PI: Tom Ridge, University of Leicester

  • Core operating system functionality has been verified in projects such as L4.verified, which targeted the seL4 microkernel.
  • However, two other major components should also be verified: the network stack and the file system.
  • A few verified file systems already exist, but their performance is slow compared to traditional file systems such as ext4 and ZFS.Moreover, they also lack important modern features, such as file system snapshots.
  • We aim to develop a verified file system “ImpFS”, constructed from small, well-defined components. ImpFS should match or exceed existing file systems, both in terms of performance and features. It will be available both as a desktop file system and as a library of components suitable for use in other software, and even in library-based unikernels such as MirageOS.

In previous work, we developed SibylFS, a formal model of POSIX and real-world file systems. The formal specification was usable directly as a test oracle, to check conformance of existing file systems. We now aim to actually implement a verified file system.

The Design of ImpFS

Building a file system is hard. Building a high-performance file system with advanced features is extremely difficult: the BTRFS file system has been in development by a team of engineers for around 10 years and is still not considered stable enough for production use. Thus, we should expect that building a verified high-performance file system will be extremely challenging.

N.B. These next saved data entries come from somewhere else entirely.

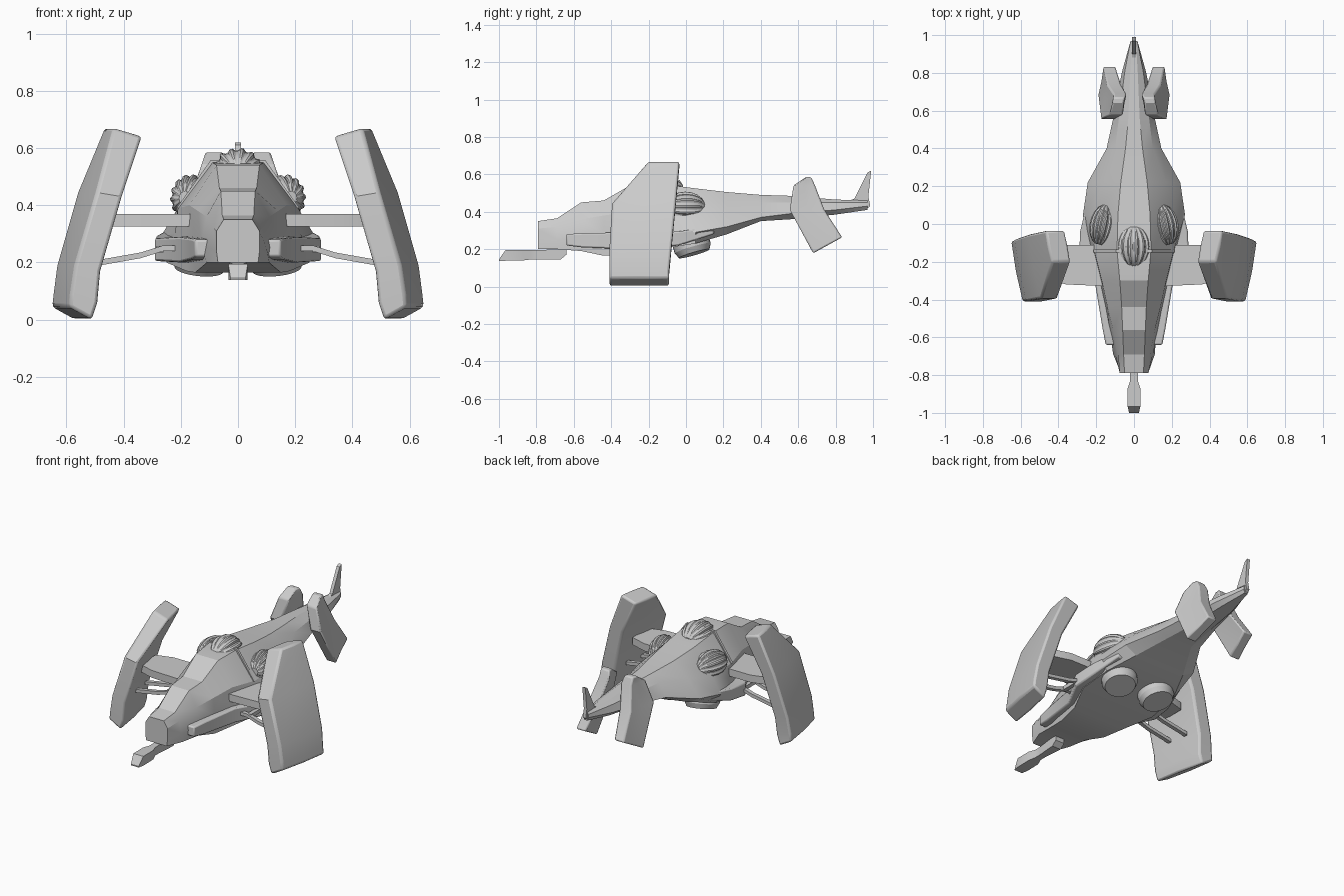
import bpy, bmesh, math
from mathutils import Matrix, Vector

default_cube = bpy.data.objects.get("Cube")
if default_cube:
    bpy.data.objects.remove(default_cube, do_unlink=True)

grey = bpy.data.materials.new("hull grey")
grey.use_nodes = True
grey.diffuse_color = (0.6, 0.6, 0.6, 1)
grey.node_tree.nodes["Principled BSDF"].inputs["Base Color"].default_value = (0.6, 0.6, 0.6, 1)


def finish(name, bm, bevel=0.0, angle=25):
    """Turn a bmesh into a shaded object."""
    bmesh.ops.recalc_face_normals(bm, faces=bm.faces)
    mesh = bpy.data.meshes.new(name)
    bm.to_mesh(mesh)
    bm.free()
    mesh.materials.append(grey)
    obj = bpy.data.objects.new(name, mesh)
    bpy.context.collection.objects.link(obj)
    if bevel:
        mod = obj.modifiers.new("edge softening", "BEVEL")
        mod.width = bevel
        mod.segments = 2
        mod.limit_method = "ANGLE"
        mod.angle_limit = math.radians(40)
    bpy.ops.object.select_all(action="DESELECT")
    obj.select_set(True)
    bpy.context.view_layer.objects.active = obj
    bpy.ops.object.shade_smooth_by_angle(angle=math.radians(angle))
    return obj


def loft(name, rings, bevel=0.0, angle=25):
    """Skin closed rings of equal length and cap both ends."""
    bm = bmesh.new()
    loops = [[bm.verts.new(p) for p in ring] for ring in rings]
    for a, b in zip(loops, loops[1:]):
        for i in range(len(a)):
            j = (i + 1) % len(a)
            bm.faces.new((a[i], a[j], b[j], b[i]))
    bm.faces.new(loops[0])
    bm.faces.new(reversed(loops[-1]))
    return finish(name, bm, bevel, angle)


def box_ring(y, x0, x1, z0, z1):
    return [(x0, y, z0), (x1, y, z0), (x1, y, z1), (x0, y, z1)]


def blade(name, side, levels, toe, bevel):
    """Thick upright plate; each level is z, front y, back y, inner x, thickness, z tilt."""
    rings = []
    for z, front, back, inner, thick, tilt in levels:
        shift = toe * (back - front)
        mid = (front + back) / 2
        rings.append([(side * inner, front, z), (side * (inner + thick), front, z + tilt),
                      (side * (inner + thick + shift * 0.6), mid, z + tilt),
                      (side * (inner + thick + shift), back, z + tilt),
                      (side * (inner + shift), back, z),
                      (side * (inner + shift * 0.4), mid, z)])
    return loft(name, rings, bevel)


def ribbed_dome(name, centre, radii, roll=0.0, ribs=14):
    """Ball with raised bands running from front to back."""
    bm = bmesh.new()
    rings = []
    steps = 10
    count = ribs * 4
    for k in range(1, steps):
        t = math.pi * k / steps
        ring = []
        for i in range(count):
            a = math.tau * i / count
            r = math.sin(t) * (1.0 if i % 4 < 2 else 0.9)
            p = Vector((r * math.cos(a), -math.cos(t), r * math.sin(a)))
            ring.append(bm.verts.new(p))
        rings.append(ring)
    for a, b in zip(rings, rings[1:]):
        for i in range(count):
            j = (i + 1) % count
            bm.faces.new((a[i], a[j], b[j], b[i]))
    bm.faces.new(rings[0])
    bm.faces.new(rings[-1])
    bm.transform(Matrix.Translation(centre) @ Matrix.Rotation(roll, 4, "Z")
                 @ Matrix.Diagonal((*radii, 1)))
    return finish(name, bm)


# Hull: y, then (x, z) of roof edge, shoulder, flank and belly edge
sections = [
    (-.79, (.05, .35), (.075, .31), (.075, .24), (.07, .2)),
    (-.69, (.055, .365), (.085, .32), (.1, .25), (.11, .2)),
    (-.56, (.06, .45), (.11, .36), (.13, .26), (.12, .19)),
    (-.44, (.065, .46), (.14, .38), (.15, .28), (.15, .165)),
    (-.3, (.075, .54), (.17, .4), (.18, .3), (.18, .17)),
    (-.14, (.09, .55), (.21, .39), (.22, .3), (.25, .2)),
    (.05, (.085, .525), (.21, .39), (.27, .29), (.24, .23)),
    (.22, (.07, .505), (.17, .42), (.245, .32), (.17, .28)),
    (.4, (.045, .49), (.1, .45), (.145, .37), (.08, .35)),
    (.56, (.03, .485), (.08, .45), (.11, .39), (.06, .36)),
    (.8, (.02, .465), (.05, .45), (.065, .41), (.04, .385)),
    (.97, (.01, .46), (.018, .45), (.018, .43), (.01, .41)),
]
hull_rings = []
for y, *half in sections:
    right = [(x, y, z) for x, z in half]
    left = [(-x, y, z) for x, z in reversed(half)]
    hull_rings.append(right + left)
loft("hull", hull_rings, angle=20)

# Raised frame at the back of the cockpit
loft("canopy_frame", [[(s * x, y, z) for s, x, z in (
    (1, .095, .558), (1, .215, .39), (-1, .215, .39), (-1, .095, .558))]
    for y in (-.15, -.135)])

# Tail fin, swept back
fin_rings = []
for w in (-.01, .01):
    fin_rings.append([(w, y, z) for y, z in (
        (.85, .45), (.9, .47), (.97, .61), (.99, .62), (.975, .48), (.985, .43), (.96, .41), (.87, .4))])
loft("tail_fin", fin_rings)

# Nose gun with narrow neck and slanted muzzle
loft("nose_gun", [box_ring(y, -w, w, low, high) for y, w, low, high in (
    (-.64, .03, .17, .2), (-.67, .03, .145, .2), (-.79, .02, .145, .195),
    (-.83, .02, .145, .195), (-.87, .034, .14, .195), (-.965, .034, .138, .195),
    (-1, .026, .138, .145))])

# Ribbed domes
ribbed_dome("top_dome", (0, -.12, .515), (.09, .11, .085))

for side, label in ((1, "left"), (-1, "right")):
    ribbed_dome(label + "_dome", (side * .165, -.005, .425), (.07, .11, .083), side * .2)

    # Side intake running back along the lower hull
    loft(label + "_intake", [box_ring(y, side * .08, side * x, low, high) for y, x, low, high in (
        (-.64, .15, .22, .28), (-.56, .165, .21, .285), (-.32, .205, .2, .29),
        (-.16, .29, .205, .285), (-.04, .285, .22, .295), (.15, .24, .28, .32))], 0.008)

    # Main blade, leaning inward at the top
    blade(label + "_main_blade", side, (
        (0, -.41, -.09, .51, .08, .045), (.06, -.41, -.09, .49, .095, .03),
        (.17, -.41, -.08, .48, .09, .02), (.43, -.395, -.055, .405, .09, .015),
        (.64, -.2, -.035, .335, .1, .03)), .19, .012)

    # Upper arm
    loft(label + "_upper_arm", [
        [(side * x, front, .325), (side * x, back, .325), (side * x, back, .37), (side * x, front, .37)]
        for x, front, back in ((.12, -.33, -.11), (.36, -.32, -.11), (.46, -.29, -.14))])

    # Pair of slim lower struts with a cross bar
    for y, place in ((-.28, "front"), (-.16, "rear")):
        loft(label + "_" + place + "_strut", [
            [(side * x, y - .012, z - .01), (side * x, y + .012, z - .01),
             (side * x, y + .012, z + .01), (side * x, y - .012, z + .01)]
            for x, z in ((.18, .25), (.26, .25), (.34, .225), (.51, .195))])
    loft(label + "_strut_cross_bar", [box_ring(y, side * .26, side * .285, .235, .258)
                                      for y in (-.28, -.16)])

    # Tail blade, raked backward toward the bottom
    blade(label + "_tail_blade", side, (
        (.2, .68, .835, .125, .065, 0), (.41, .555, .74, .1, .075, 0),
        (.54, .575, .69, .06, .07, 0), (.585, .64, .67, .055, .06, 0)), -.18, .008)
    tail = bpy.data.objects[label + "_tail_blade"]
    for v in tail.data.vertices:
        if v.co.z < .3:
            v.co.z += (.72 - v.co.y) * -.55 + .0

    # Belly thruster disc, tilted with the rising belly
    bm = bmesh.new()
    bmesh.ops.create_cone(bm, cap_ends=True, segments=32, radius1=.085, radius2=.1, depth=.03)
    bmesh.ops.create_cone(bm, cap_ends=True, segments=32, radius1=.1, radius2=.1, depth=.06,
                          matrix=Matrix.Translation((0, 0, .045)))
    bm.transform(Matrix.Translation((side * .135, .04, .19)) @ Matrix.Rotation(.28, 4, "X")
                 @ Matrix.Rotation(-side * .1, 4, "Y"))
    finish(label + "_belly_disc", bm)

The most important components that we have developed so far are:
– A high-performance novel B-tree-like data-structure with both Copy-on-Write and Mutate-in-place semantics. This is formalised in Isabelle/HOL and extracted to OCaml for execution.
– A persistent cache, offering transactional-log-like functionality.
– A persistent key-value store.

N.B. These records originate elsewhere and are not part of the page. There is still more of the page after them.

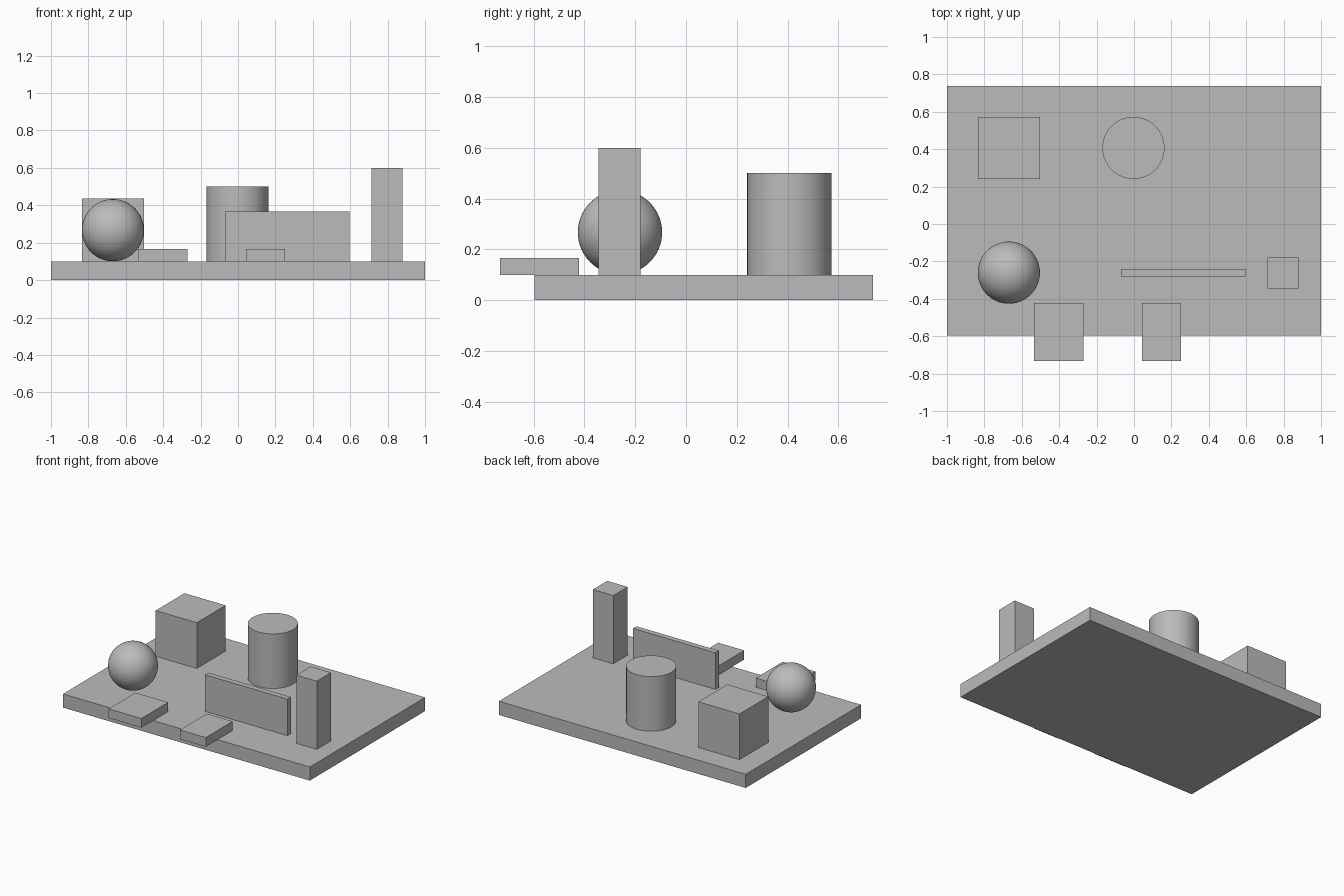
import bpy
import math

cube = bpy.data.objects.get("Cube")
if cube:
    bpy.data.objects.remove(cube, do_unlink=True)

# One plain grey for every part
grey = bpy.data.materials.new("plain_grey")
grey.use_nodes = True
colour = (0.5, 0.5, 0.5, 1.0)
grey.diffuse_color = colour
grey.node_tree.nodes["Principled BSDF"].inputs["Base Color"].default_value = colour

TOP = 0.1  # height of the base plate


def finish(name, smooth=False):
    obj = bpy.context.object
    obj.name = name
    obj.data.materials.append(grey)
    if smooth:
        bpy.ops.object.shade_smooth_by_angle(angle=math.radians(30))
    return obj


def block(name, x, y, z):
    """Box from its (min, max) range on each axis."""
    ranges = (x, y, z)
    bpy.ops.mesh.primitive_cube_add(size=1, location=[(a + b) / 2 for a, b in ranges])
    bpy.context.object.scale = [b - a for a, b in ranges]
    bpy.ops.object.transform_apply(location=False, rotation=False, scale=True)
    return finish(name)


# Base plate and the upright blocks on it
block("base_plate", (-1, 1), (-0.597, 0.737), (0, TOP))
block("cube_block", (-0.835, -0.502), (0.24, 0.573), (TOP, 0.435))
block("thin_wall", (-0.07, 0.597), (-0.28, -0.24), (TOP, 0.368))
block("tall_pillar", (0.715, 0.88), (-0.345, -0.18), (TOP, 0.6))

# Low plain slabs overhanging the front edge
for name, x in (("right_front_slab", (-0.535, -0.27)), ("left_front_slab", (0.042, 0.252))):
    block(name, x, (-0.733, -0.422), (TOP, 0.167))

# Round parts
bpy.ops.mesh.primitive_cylinder_add(vertices=64, radius=0.166, depth=0.4,
                                    location=(-0.003, 0.407, TOP + 0.2))
finish("cylinder", smooth=True)
bpy.ops.mesh.primitive_uv_sphere_add(segments=64, ring_count=32, radius=0.166,
                                     location=(-0.669, -0.26, TOP + 0.167))
finish("ball", smooth=True)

These components are freely available online. All the components are implemented in a purely-functional style, which is a pre-requisite for easy verification. The performance of the components is extremely good. For example, the key-value store matches the performance of the well-regarded LMDB key-value store.

At OCaml’2020 we demonstrated a working file system. We are now in the process of tuning the implementation. We are confident that the file system will out-perform existing file systems in many areas. We are now working with industry collaborators and the MirageOS project to push this work into production. More importantly, the components will serve as the basis for many further interesting file system designs.

The VeTSS funding has been critical for securing research time for the author. Most of the work has involved high-level design and low-level component implementation. In addition, a lot of effort has been put into performance engineering of the components. This work is lengthy and would not have been possible without the financial support provided by VeTSS.

PUBLICATIONS. [1] T. Ridge, “A B-tree library for OCaml”, ICFP 2017, OCaml’17 workshop; [2] Towards verified file systems. A. Giugliano, 2018. PhD thesis; [3] T. Ridge, “A Key-Value store for OCaml” ICFP 2019, OCaml’19 workshop. [4] T. Ridge., “The ImpFS filesystem“, IFCP2020, OCaml’20 workshop.

IMPACT. “I have been working, with a PhD student, on a verified copy-on-write filesystem. In the course of our work, we have relied heavily on Dr. Ridge’s ImpFS work. The availability of an existing verified copy-on-write B-Tree implementation has been of great help. We continue to use it heavily as a reference point for not only our implementation, but also for an example of formally specifying this crucial class of data structures.” – Colin S. Gordon, Drexel University, Pennsylvania –